PROBLEM DETAILS — When the line containing "mod.operation, mod.solver, mod.object = 'UNION', 'EXACT', fork" appears in the entries below, begin printing there and stop after the line containing "bpy.ops.object.shade_smooth_by_angle(angle=math.radians(55))"; print each of those lines exactly and no other line.
DATASET RECORDS Start Marker
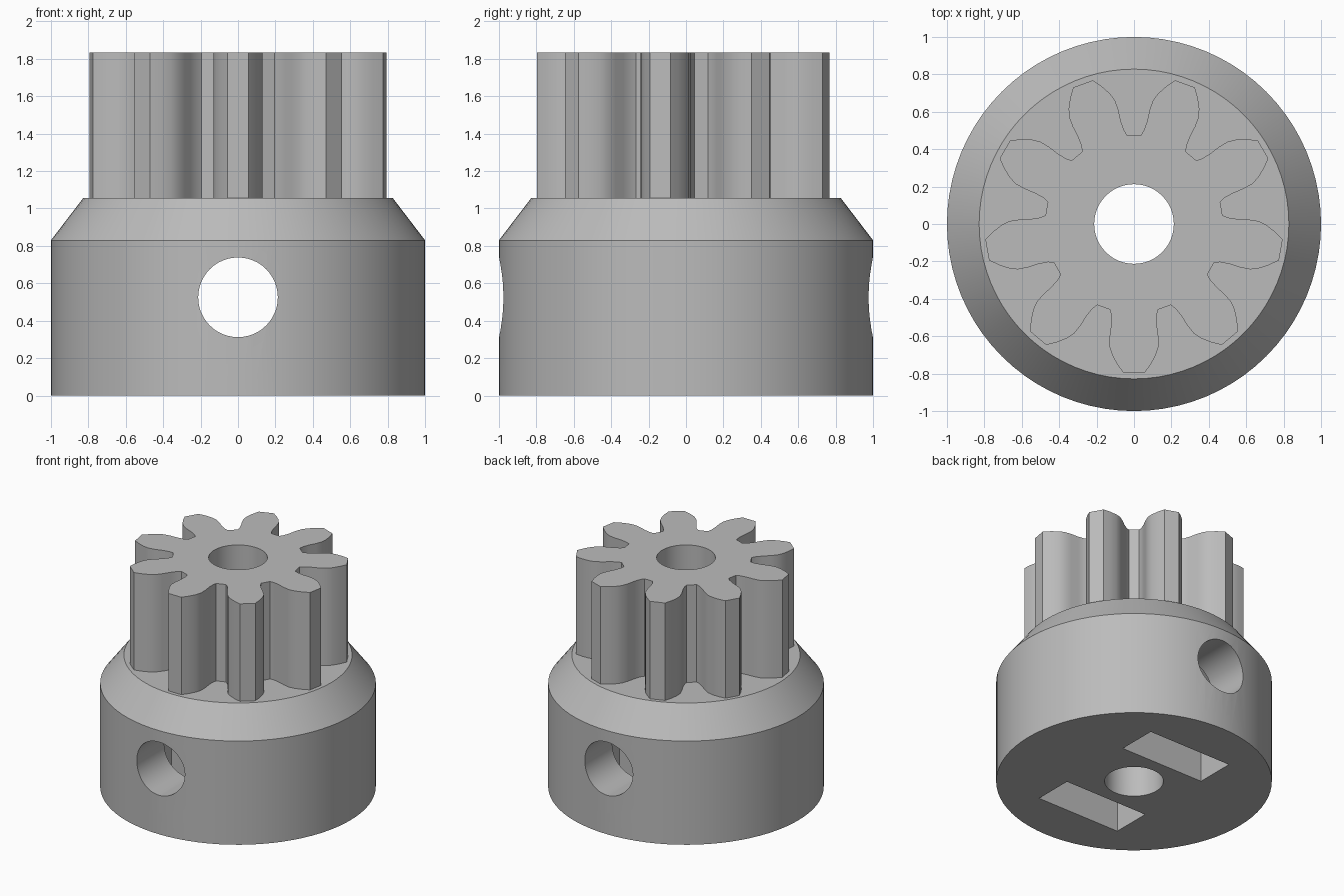
import bpy
import bmesh
from math import pi, sin, cos
from mathutils import Matrix, Vector

BASE_TOP, CHAMFER_Z, GEAR_TOP = 1.055, 0.83, 1.835
BORE_R, SCREW_Z = 0.213, 0.525
TEETH = 9

cube = bpy.data.objects.get("Cube")
if cube:
    bpy.data.objects.remove(cube, do_unlink=True)

grey = bpy.data.materials.new("plain_grey")
grey.use_nodes = True
colour = (0.5, 0.5, 0.5, 1)
grey.diffuse_color = colour
grey.node_tree.nodes["Principled BSDF"].inputs["Base Color"].default_value = colour


def make_object(name, bm):
    bmesh.ops.recalc_face_normals(bm, faces=bm.faces)
    mesh = bpy.data.meshes.new(name)
    bm.to_mesh(mesh)
    bm.free()
    mesh.materials.append(grey)
    obj = bpy.data.objects.new(name, mesh)
    bpy.context.collection.objects.link(obj)
    return obj


def prism(name, points, offset):
    """Extrude a closed outline of 3D points along an offset."""
    bm = bmesh.new()
    face = bm.faces.new([bm.verts.new(p) for p in points])
    result = bmesh.ops.extrude_face_region(bm, geom=[face], use_keep_orig=True)
    moved = [v for v in result["geom"] if isinstance(v, bmesh.types.BMVert)]
    bmesh.ops.translate(bm, verts=moved, vec=offset)
    return make_object(name, bm)


def circle(radius, count):
    return [Vector((radius * cos(2 * pi * i / count), radius * sin(2 * pi * i / count), 0))
            for i in range(count)]


def cut(obj, cutters):
    bpy.context.view_layer.objects.active = obj
    for cutter in cutters:
        mod = obj.modifiers.new("cut", "BOOLEAN")
        mod.operation, mod.solver, mod.object = "DIFFERENCE", "EXACT", cutter
        bpy.ops.object.modifier_apply(modifier=mod.name)


def smooth(obj):
    bpy.ops.object.select_all(action="DESELECT")
    obj.select_set(True)
    bpy.context.view_layer.objects.active = obj
    bpy.ops.object.shade_smooth_by_angle(angle=pi / 7)


# Base: stacked rings forming a drum with a sloped shoulder
bm = bmesh.new()
rings = [[bm.verts.new(p + Vector((0, 0, z))) for p in circle(r, 80)]
         for r, z in ((1, 0), (1, CHAMFER_Z), (0.828, BASE_TOP))]
for low, high in zip(rings, rings[1:]):
    for i in range(len(low)):
        j = (i + 1) % len(low)
        bm.faces.new((low[i], low[j], high[j], high[i]))
bm.faces.new(rings[0])
bm.faces.new(rings[-1])
base = make_object("hub_base", bm)

# Gear: half tooth outline (distance from axis, half width), mirrored and repeated
flank = [(0.458, 0.128), (0.49, 0.121), (0.54, 0.122), (0.6, 0.13), (0.655, 0.131),
         (0.7, 0.117), (0.75, 0.09), (0.797, 0.056)]
tooth = [(r, -w) for r, w in flank] + [(r, w) for r, w in reversed(flank)]
outline = []
for i in range(TEETH):
    turn = Matrix.Rotation(-pi / 2 + 2 * pi * i / TEETH, 3, "Z")
    outline += [turn @ Vector((r, w, 0)) + Vector((0, 0, BASE_TOP)) for r, w in tooth]
gear = prism("gear", outline, (0, 0, GEAR_TOP - BASE_TOP))

# Cutters: shaft bore, cross screw hole and two nut slots open at the bottom
bore = prism("bore_cutter", [p - Vector((0, 0, 1)) for p in circle(BORE_R, 48)], (0, 0, 4))
screw = prism("screw_cutter", [Vector((p.x, -2, SCREW_Z + p.y)) for p in circle(BORE_R, 48)],
              (0, 4, 0))
slots = []
for y in (-0.63, 0.315):
    w = 0.37
    slot = [(-w, y, -0.2), (w, y, -0.2), (w, y, SCREW_Z + 0.213),
            (0, y, SCREW_Z + 0.427), (-w, y, SCREW_Z + 0.213)]
    slots.append(prism("nut_slot_cutter", slot, (0, 0.315, 0)))

cut(base, [bore, screw] + slots)
cut(gear, [bore])
for helper in [bore, screw] + slots:
    bpy.data.objects.remove(helper, do_unlink=True)
for part in (base, gear):
    smooth(part)
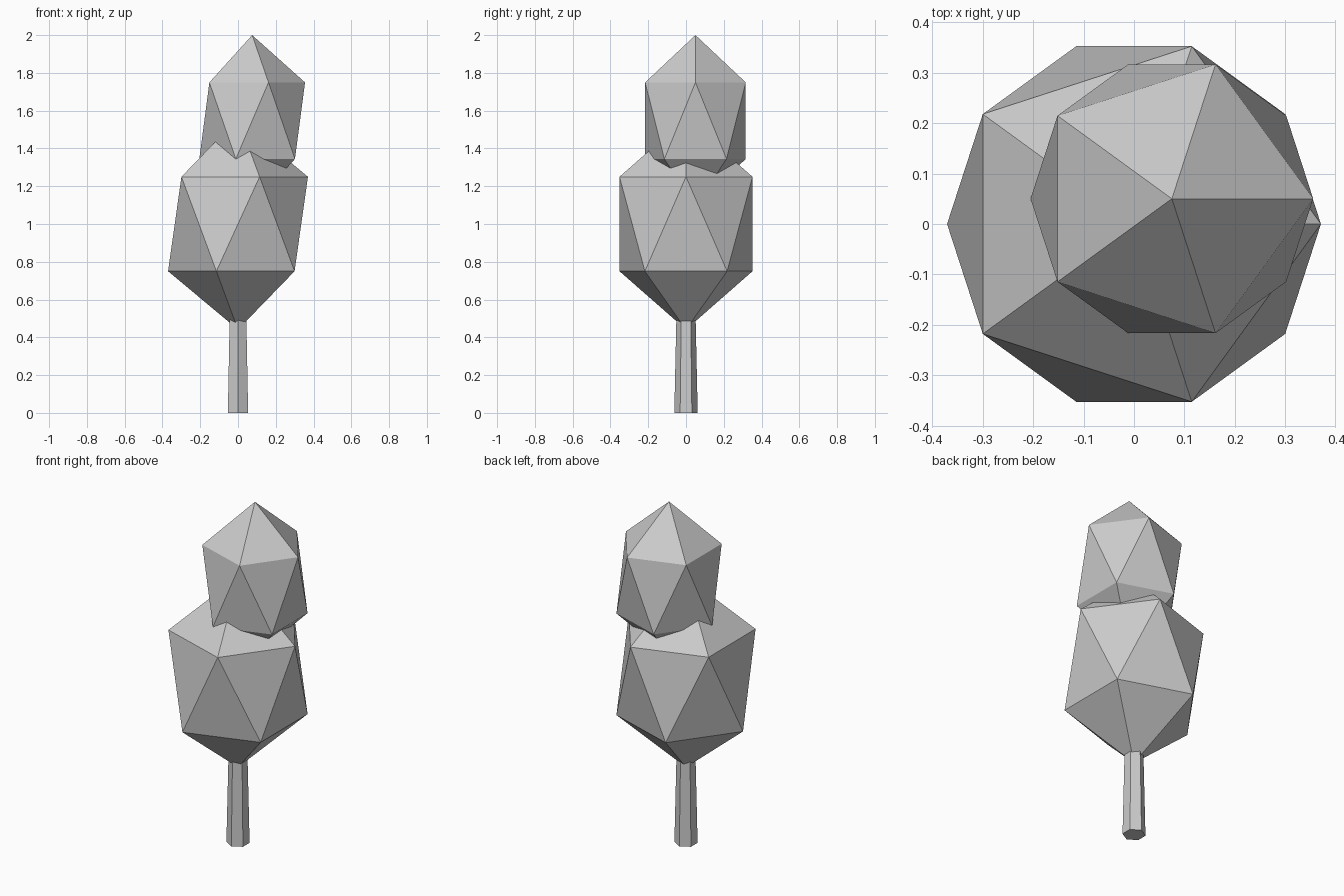
import bpy
from mathutils import Matrix

cube = bpy.data.objects.get("Cube")
if cube:
    bpy.data.objects.remove(cube, do_unlink=True)

# One plain grey for the whole tree
GREY = (0.6, 0.6, 0.6, 1)
grey = bpy.data.materials.new("plain grey")
grey.use_nodes = True
grey.diffuse_color = GREY
grey.node_tree.nodes["Principled BSDF"].inputs["Base Color"].default_value = GREY


def finish(name):
    ob = bpy.context.object
    ob.name = ob.data.name = name
    ob.data.materials.append(grey)
    return ob


def foliage(name, centre, radius, half_height):
    """Twenty-sided clump stretched upwards."""
    bpy.ops.mesh.primitive_ico_sphere_add(subdivisions=1, radius=1)
    ob = finish(name)
    ob.data.transform(Matrix.Diagonal((radius, radius, half_height, 1)))
    ob.location = centre


# Tapered six-sided trunk
height = 0.5
bpy.ops.mesh.primitive_cone_add(vertices=6, radius1=0.062, radius2=0.051,
                                depth=height, location=(0, 0, height / 2))
finish("trunk")

# Two overlapping crowns, the upper one set off-centre
foliage("lower_foliage", (0, 0, 1), 0.414, 0.559)
foliage("upper_foliage", (0.075, 0.05, 1.547), 0.313, 0.453)
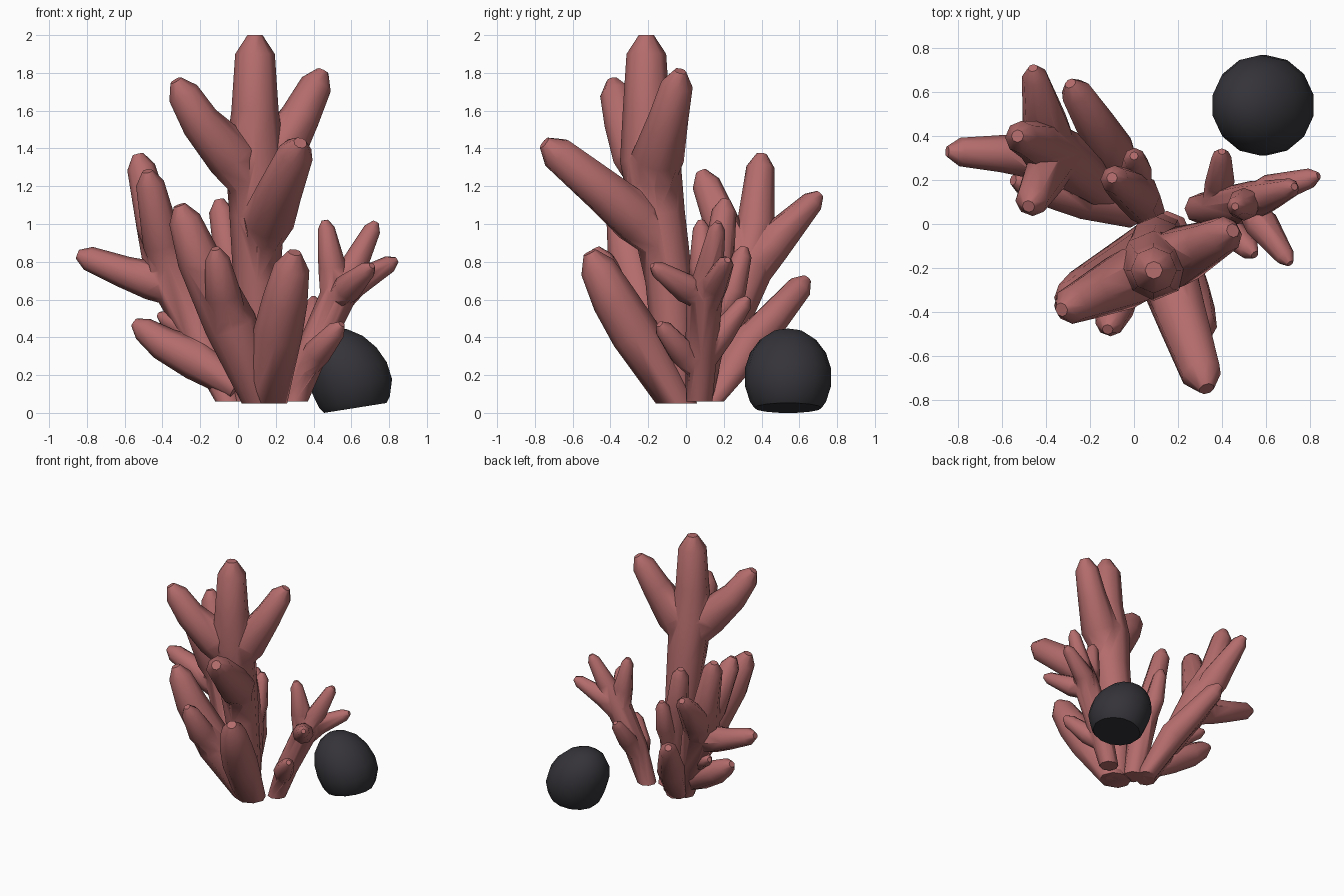
import bpy, bmesh, math
from mathutils import Vector, Matrix

if "Cube" in bpy.data.objects:
    bpy.data.objects.remove(bpy.data.objects["Cube"])


def material(name, rgb):
    m = bpy.data.materials.new(name)
    m.diffuse_color = (*rgb, 1)
    m.use_nodes = True
    m.node_tree.nodes["Principled BSDF"].inputs["Base Color"].default_value = m.diffuse_color
    return m


CORAL = material("coral_red", (0.46, 0.15, 0.15))
STONE = material("dark_stone", (0.035, 0.033, 0.04))


def make_object(name, bm, mat):
    bmesh.ops.recalc_face_normals(bm, faces=bm.faces)
    me = bpy.data.meshes.new(name)
    bm.to_mesh(me)
    bm.free()
    me.materials.append(mat)
    ob = bpy.data.objects.new(name, me)
    bpy.context.collection.objects.link(ob)
    return ob


def select(ob):
    bpy.ops.object.select_all(action='DESELECT')
    ob.select_set(True)
    bpy.context.view_layer.objects.active = ob


def tube(path, sides=8):
    """Tapered limb through (x, y, z, radius) points, with a blunt faceted tip."""
    bm = bmesh.new()
    pts = [Vector(p[:3]) for p in path]
    rad = [p[3] for p in path]
    end = (pts[-1] - pts[-2]).normalized()
    tip, r = pts[-1].copy(), rad[-1]
    pts[-1] = tip - end * r * 0.95
    pts.append(tip)
    rad.append(r * 0.38)
    rings = []
    for i, p in enumerate(pts):
        d = pts[min(i + 1, len(pts) - 1)] - pts[max(i - 1, 0)]
        if i == 0 and p.z < 0.12:
            d = Vector((0, 0, 1))
        d.normalize()
        u = (Vector((0, 1, 0)) - d * d.y).normalized()
        v = d.cross(u)
        rings.append([bm.verts.new(p + rad[i] * (u * math.cos(a) + v * math.sin(a)))
                      for a in (2 * math.pi * k / sides for k in range(sides))])
    for a, b in zip(rings, rings[1:]):
        for k in range(sides):
            n = (k + 1) % sides
            bm.faces.new((a[k], a[n], b[n], b[k]))
    bm.faces.new(rings[0])
    bm.faces.new(rings[-1])
    return bm


def coral(name, *limbs):
    """Fuse a stem and its forks into one skin."""
    body = make_object(name, tube(limbs[0]), CORAL)
    for path in limbs[1:]:
        fork = make_object(name + "_fork", tube(path), CORAL)
        fork.hide_render = True
        mod = body.modifiers.new("fuse", 'BOOLEAN')
        mod.operation, mod.solver, mod.object = 'UNION', 'EXACT', fork
        select(body)
        bpy.ops.object.modifier_apply(modifier=mod.name)
        bpy.data.objects.remove(fork)
    select(body)
    bpy.ops.object.shade_smooth_by_angle(angle=math.radians(55))


# Tall central trunk with three-pronged crown and a forward limb
coral("central_trunk",
      [(.13, -.05, .05, .1), (.1, -.09, .7, .125), (.1, -.15, 1.05, .145),
       (.09, -.19, 1.35, .16), (.09, -.21, 1.6, .125), (.09, -.21, 2.0, .105)],
      [(.1, -.17, 1.15, .09), (-.03, -.25, 1.36, .14), (-.2, -.33, 1.54, .105),
       (-.33, -.39, 1.76, .085)],
      [(.09, -.18, 1.15, .09), (.2, -.15, 1.35, .14), (.33, -.09, 1.57, .105),
       (.45, -.03, 1.81, .085)],
      [(.12, -.1, .84, .07), (.16, -.25, 1.02, .14), (.22, -.43, 1.17, .12),
       (.33, -.75, 1.43, .095)])

# Two thick stems leaning forward
coral("front_right_stem",
      [(.15, -.05, .05, .11), (.21, -.27, .42, .13), (.25, -.38, .6, .12),
       (.3, -.51, .85, .095)])
coral("front_left_stem",
      [(.12, -.05, .05, .1), (-.04, -.21, .47, .14), (-.21, -.3, .82, .115),
       (-.31, -.35, 1.1, .085)],
      [(-.01, -.19, .4, .08), (-.08, -.36, .63, .095), (-.12, -.48, .87, .065)])

# Large branching stem at back left
coral("back_left_stem",
      [(-.05, .08, .06, .07), (-.2, .2, .4, .1), (-.36, .32, .76, .14),
       (-.44, .37, 1.0, .1), (-.53, .4, 1.37, .075)],
      [(-.32, .31, .66, .08), (-.4, .23, .9, .105), (-.48, .08, 1.28, .075)],
      [(-.32, .3, .64, .08), (-.4, .44, .88, .11), (-.46, .71, 1.16, .06)],
      [(-.26, .25, .6, .06), (-.45, .31, .7, .105), (-.6, .32, .745, .085),
       (-.85, .33, .84, .065)])

# Low limbs on the left and at the back
coral("low_left_limb",
      [(.0, .05, .13, .07), (-.22, .13, .28, .11), (-.4, .17, .37, .09),
       (-.55, .2, .48, .065)],
      [(-.18, .14, .32, .05), (-.3, .24, .46, .06), (-.42, .3, .52, .045)])
coral("low_back_limb",
      [(-.01, .12, .06, .08), (-.1, .33, .36, .105), (-.18, .46, .5, .09),
       (-.29, .64, .71, .07)])
coral("rear_upright_limb",
      [(.06, .06, .06, .08), (.02, .13, .5, .1), (-.04, .17, .8, .085),
       (-.1, .21, 1.13, .065)],
      [(.02, .14, .42, .06), (.01, .25, .65, .07), (0, .31, .88, .05)])

# Slender branching stem on the right
coral("right_stem",
      [(.3, .07, .06, .07), (.39, .08, .32, .085), (.53, .1, .62, .095),
       (.62, .13, .79, .07), (.73, .17, 1.01, .045)],
      [(.5, .1, .56, .06), (.5, .09, .77, .075), (.46, .08, 1.02, .045)],
      [(.48, .1, .5, .05), (.61, .15, .68, .075), (.84, .22, .81, .045)],
      [(.5, .11, .58, .05), (.58, .0, .66, .078), (.71, -.18, .78, .045)],
      [(.34, .08, .2, .05), (.42, -.02, .32, .075), (.55, -.14, .47, .05)],
      [(.36, .08, .23, .05), (.39, .19, .42, .068), (.4, .33, .61, .045)])

# Dark rounded pebble with a flat, slightly tilted underside
bm = bmesh.new()
bmesh.ops.create_uvsphere(bm, u_segments=14, v_segments=9, radius=1)
bmesh.ops.bisect_plane(bm, geom=bm.verts[:] + bm.edges[:] + bm.faces[:],
                       plane_co=(0, 0, -.62), plane_no=(0, 0, -1), clear_outer=True)
bmesh.ops.holes_fill(bm, edges=[e for e in bm.edges if e.is_boundary])
for v in bm.verts:
    x, y, z = v.co
    v.co = (x * .225, y * .232, z * .268)
    v.co.x += .05 * min(0, -z - .1)
bmesh.ops.transform(bm, matrix=Matrix.Translation((.595, .54, 0))
                    @ Matrix.Rotation(math.radians(-9), 4, 'Y'), verts=bm.verts)
low = min(v.co.z for v in bm.verts)
bmesh.ops.translate(bm, verts=bm.verts, vec=(0, 0, -low))
pebble = make_object("pebble", bm, STONE)
select(pebble)
bpy.ops.object.shade_smooth_by_angle(angle=math.radians(45))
DATASET RECORDS End Marker
ANSWER TO THIS TASK —
        mod.operation, mod.solver, mod.object = 'UNION', 'EXACT', fork
        select(body)
        bpy.ops.object.modifier_apply(modifier=mod.name)
        bpy.data.objects.remove(fork)
    select(body)
    bpy.ops.object.shade_smooth_by_angle(angle=math.radians(55))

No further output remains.